The Abp. preached about Our Lady and her Assumption, but also equally passionately about Independence Day. The gist of his preaching was that we Christians are not in any way second-class citizens: we are assal citizens and assal Christians at the same time. (Don Bosco's honest citizens and good Christians - or, as Vigano' used to say, good citizens because good Christians). Shri Uttamrao Kamble, leader of the Oppositiion in the Nashik Municipality, also graced the occasion, and warmly encouraged Christians to participate in citizenship, politics and government. He said there were so many government schemes available, which we Christians do not make use of. He said he was ever ready to help, but so few approached him. The Abp. reciprocated by warmly appreciating Shri Kamble for his involvement in politics and government, and held him up as an example to the congregation.
The young choir sang the Holy Holy so well that a little boy in the front row spontaneously burst into a very filmi dance till his young neighbours stopped him.
It was most moving to know that the Mahila Mandal had given a whole week of shramdaan, cleaning up the church compound as well as the church itself. Cleaning up the church compound meant using sickles to cut the grass and weeds. No mean job when you think about it.
The most beautiful thing about the whole morning was the palpable enthusiasm among the people. The ceremony was interminable for those who had watches, but when one goes to Satpur the best thing is to keep your watch at home. I did not hear anyone complaining about the length except yours truly!
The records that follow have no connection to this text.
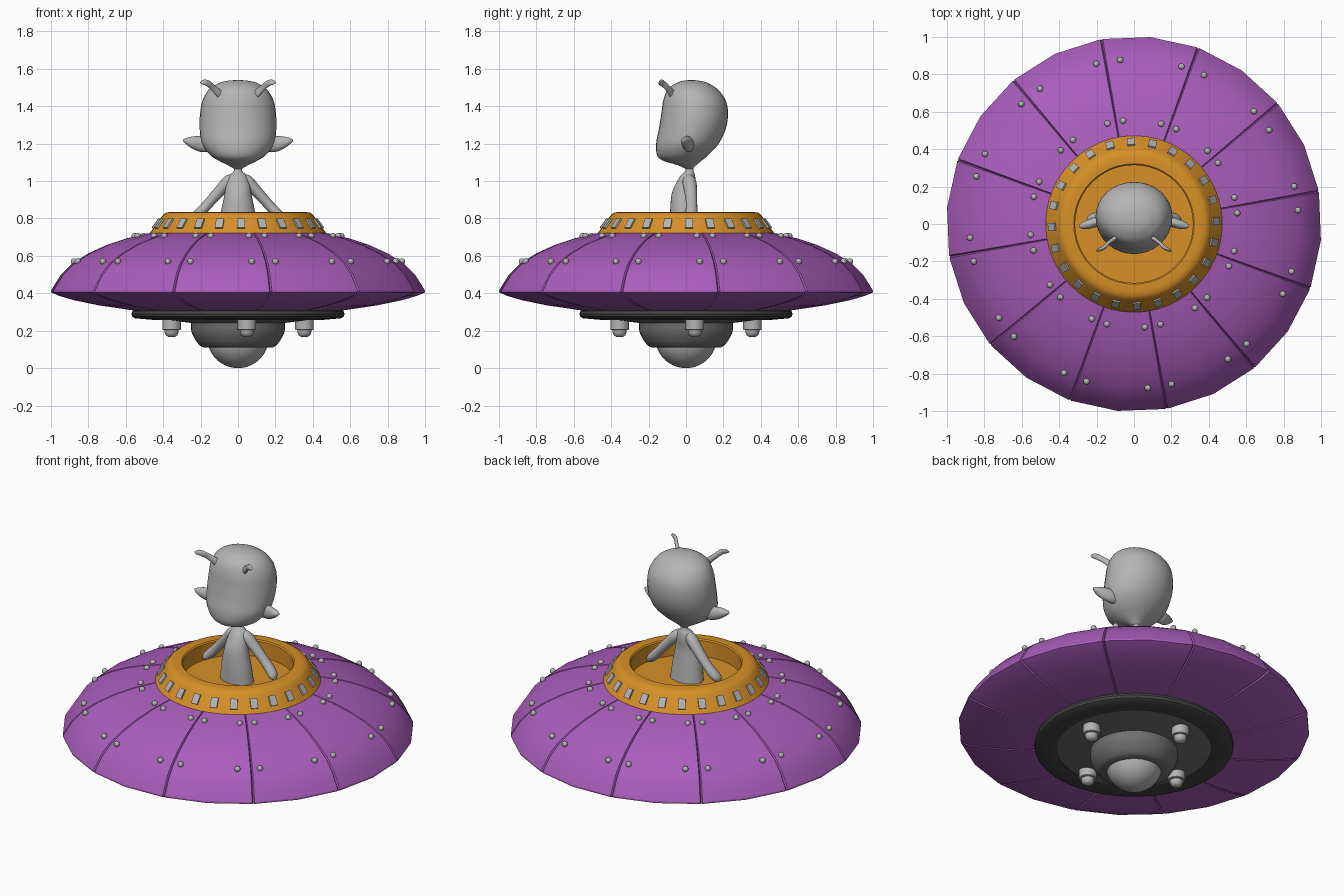
import bpy, bmesh, math
from mathutils import Matrix, Vector

if "Cube" in bpy.data.objects:
    bpy.data.objects.remove(bpy.data.objects["Cube"])


def material(name, rgb):
    m = bpy.data.materials.new(name)
    m.diffuse_color = (*rgb, 1)
    m.use_nodes = True
    m.node_tree.nodes["Principled BSDF"].inputs["Base Color"].default_value = m.diffuse_color
    return m


PURPLE = material("purple", (0.40, 0.11, 0.50))
ORANGE = material("orange", (0.68, 0.28, 0.02))
LIGHT = material("light_grey", (0.46, 0.46, 0.46))
MID = material("mid_grey", (0.16, 0.16, 0.16))
DARK = material("dark_grey", (0.06, 0.06, 0.06))


def finish(name, bm, mat, angle=35):
    bmesh.ops.remove_doubles(bm, verts=bm.verts, dist=0.0002)
    bmesh.ops.recalc_face_normals(bm, faces=bm.faces)
    me = bpy.data.meshes.new(name)
    bm.to_mesh(me)
    bm.free()
    ob = bpy.data.objects.new(name, me)
    bpy.context.collection.objects.link(ob)
    me.materials.append(mat)
    bpy.ops.object.select_all(action='DESELECT')
    ob.select_set(True)
    bpy.context.view_layer.objects.active = ob
    bpy.ops.object.shade_smooth_by_angle(angle=math.radians(angle))
    return ob


def bridge(bm, a, b):
    n = len(a)
    for i in range(n):
        bm.faces.new((a[i], a[(i + 1) % n], b[(i + 1) % n], b[i]))


def lathe(bm, profile, sides, at=(0, 0)):
    rings = []
    for r, z in profile:
        rings.append([bm.verts.new((at[0] + max(r, 0.0001) * math.cos(math.tau * i / sides),
                                    at[1] + max(r, 0.0001) * math.sin(math.tau * i / sides), z))
                      for i in range(sides)])
    for a, b in zip(rings, rings[1:]):
        bridge(bm, a, b)


def lathe_part(name, profile, sides, mat):
    bm = bmesh.new()
    lathe(bm, profile, sides)
    return finish(name, bm, mat)


def catmull(secs, steps=4):
    out = []
    for i in range(len(secs) - 1):
        p0, p1 = secs[max(i - 1, 0)], secs[i]
        p2, p3 = secs[i + 1], secs[min(i + 2, len(secs) - 1)]
        for s in range(steps):
            t = s / steps
            out.append([0.5 * (2 * b + (c - a) * t + (2 * a - 5 * b + 4 * c - d) * t * t
                               + (3 * b - a - 3 * c + d) * t ** 3)
                        for a, b, c, d in zip(p0, p1, p2, p3)])
    return out + [list(secs[-1])]


def loft(name, u, v, secs, mirror=1, sides=24):
    """Elliptical sections (x, y, z, ru, rv) smoothly joined."""
    bm = bmesh.new()
    u, v = Vector(u).normalized(), Vector(v).normalized()
    rings = []
    for x, y, z, ru, rv in catmull(secs):
        ring = []
        for i in range(sides):
            a = math.tau * i / sides
            p = Vector((x, y, z)) + u * max(ru, 0.002) * math.cos(a) + v * max(rv, 0.002) * math.sin(a)
            p.x *= mirror
            ring.append(bm.verts.new(p))
        rings.append(ring)
    for a, b in zip(rings, rings[1:]):
        bridge(bm, a, b)
    bm.faces.new(rings[0])
    bm.faces.new(rings[-1])
    return finish(name, bm, LIGHT, 60)


# Saucer hull: 24 sides, with a narrow groove at each of 12 panel seams
hull = [(0.43, 0.73), (0.50, 0.717), (0.60, 0.693), (0.70, 0.66), (0.80, 0.615), (0.89, 0.56),
        (0.95, 0.50), (0.985, 0.445), (1.003, 0.415), (1.003, 0.405), (0.96, 0.386),
        (0.88, 0.363), (0.75, 0.336), (0.56, 0.308), (0.40, 0.295)]
bm = bmesh.new()
rings = []
for r, z in hull:
    ring = []
    for k in range(12):
        for off, depth in ((-0.4, 0), (0, 0.008), (0.4, 0), (15, 0)):
            a = math.radians(10 + 30 * k + off)
            rr = r - depth * 0.7
            zz = z - depth if z > 0.41 else z + depth
            ring.append(bm.verts.new((rr * math.cos(a), rr * math.sin(a), zz)))
    rings.append(ring)
for a, b in zip(rings, rings[1:]):
    bridge(bm, a, b)
finish("saucer_hull", bm, PURPLE, 30)

# Rivets in pairs beside each seam
bm = bmesh.new()
for k in range(12):
    for r, z, mid, spread in ((0.555, 0.706, 10.4, 4.4), (0.88, 0.57, 9, 4.2)):
        for s in (-1, 1):
            a = math.radians(mid + 30 * k + s * spread)
            bmesh.ops.create_uvsphere(bm, u_segments=12, v_segments=8, radius=0.017,
                                      matrix=Matrix.Translation((r * math.cos(a), r * math.sin(a), z)))
finish("hull_rivets", bm, LIGHT)

# Cockpit collar with sunken floor
lathe_part("cockpit_collar", [(0, 0.73), (0.315, 0.73), (0.315, 0.828), (0.322, 0.835), (0.36, 0.835),
                              (0.385, 0.831), (0.40, 0.82), (0.41, 0.808), (0.472, 0.722),
                              (0.472, 0.70)], 48, ORANGE)

# Window plates round the collar
bm = bmesh.new()
for k in range(24):
    m = (Matrix.Rotation(math.radians(2 + 15 * k), 4, 'Z') @ Matrix.Translation((0.438, 0, 0.772))
         @ Matrix.Rotation(math.radians(-35.5), 4, 'Y') @ Matrix.Diagonal((0.014, 0.042, 0.06, 1)))
    bmesh.ops.create_cube(bm, size=1, matrix=m)
finish("collar_windows", bm, LIGHT)

# Underside: dark ring, plate, bowl and bottom globe
lathe_part("underside_ring", [(0.44, 0.30), (0.55, 0.312), (0.565, 0.305), (0.57, 0.29), (0.565, 0.275),
                              (0.55, 0.266), (0.50, 0.262), (0.455, 0.258), (0.44, 0.262), (0.44, 0.30)],
           48, DARK)
lathe_part("underside_plate", [(0.46, 0.268), (0.24, 0.240)], 48, MID)
lathe_part("underside_bowl", [(0.25, 0.25), (0.25, 0.20), (0.243, 0.178), (0.225, 0.146), (0.205, 0.12),
                              (0.185, 0.11), (0.12, 0.11)], 48, MID)
bm = bmesh.new()
bmesh.ops.create_uvsphere(bm, u_segments=32, v_segments=20, radius=0.165,
                          matrix=Matrix.Translation((0, 0, 0.165)))
finish("bottom_globe", bm, LIGHT)

# Four lamps below
bm = bmesh.new()
for k in range(4):
    a = math.radians(7.5 + 90 * k)
    lathe(bm, [(0, 0.26), (0.05, 0.26), (0.05, 0.207), (0.046, 0.203), (0.037, 0.203), (0.037, 0.19),
               (0.03, 0.175), (0.017, 0.167), (0, 0.165)], 20,
          (0.358 * math.cos(a), 0.358 * math.sin(a)))
finish("lamps", bm, LIGHT)

# Pilot head: (z, half width, front y, back y)
X, Y, Z = (1, 0, 0), (0, 1, 0), (0, 0, 1)
head = [(1.065, .02, 0, .035), (1.085, .055, -.045, .055), (1.11, .105, -.125, .085),
        (1.14, .15, -.155, .12), (1.2, .193, -.16, .175), (1.28, .205, -.145, .213),
        (1.36, .203, -.132, .225), (1.43, .19, -.122, .213), (1.49, .155, -.098, .17),
        (1.525, .10, -.05, .115), (1.537, .05, -.01, .07), (1.54, .005, .025, .035)]
loft("pilot_head", X, Y, [(0, (f + b) / 2, z, w, (b - f) / 2) for z, w, f, b in head], sides=32)

# Pilot torso and neck
loft("pilot_torso", X, Y, [(0, -.01, .73, .105, .075), (0, -.015, .83, .092, .07),
                           (0, -.015, .93, .072, .062), (0, 0, .99, .062, .052),
                           (0, .01, 1.03, .045, .038), (0, .018, 1.055, .022, .022),
                           (0, .018, 1.09, .02, .02)])

# Mirrored arms, ears and antennae
for side, s in (("left", -1), ("right", 1)):
    loft(side + "_arm", Y, (1, 0, 1), [(.02, .015, 1.03, .015, .015), (.05, .018, 1.0, .036, .032),
                                       (.10, .025, .945, .034, .03), (.16, .03, .878, .03, .027),
                                       (.205, .028, .83, .033, .028), (.235, .02, .80, .03, .022),
                                       (.25, .015, .782, .008, .006)], s, 16)
    loft(side + "_ear", Y, Z, [(.16, .015, 1.195, .03, .04), (.20, .012, 1.198, .028, .042),
                               (.24, .0, 1.205, .026, .034), (.275, -.008, 1.213, .018, .018),
                               (.295, -.01, 1.218, .004, .004)], s, 16)
    loft(side + "_antenna", (1, 0, -1), (0, 1, 1),
         [(.07, -.05, 1.44, .026, .026), (.10, -.075, 1.468, .018, .018), (.135, -.10, 1.50, .014, .014),
          (.16, -.125, 1.522, .014, .014), (.185, -.138, 1.53, .013, .013),
          (.20, -.143, 1.53, .004, .004)], s, 12)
Underlying all this, of course, quiet tragedies go on. I met a family I know. 5 daughters, none working, the father is ill, the family survives somehow on the meagre earnings of the mother. The other evening there was the other family we visited: 4 children, none working as yet, 1 in college, 3 in our Don Bosco English medium school, the father sickly but attempting to hold a job all the same. I have never heard this family complaining. They come regularly for Mass. Life goes on somehow. We have to do something about this kind of situation. We need a Vincent de Paul Society in our parish, and we need to tangibly reach out to the very real poverty that our brothers and sisters are suffering. Not all the poor come to our doorsteps.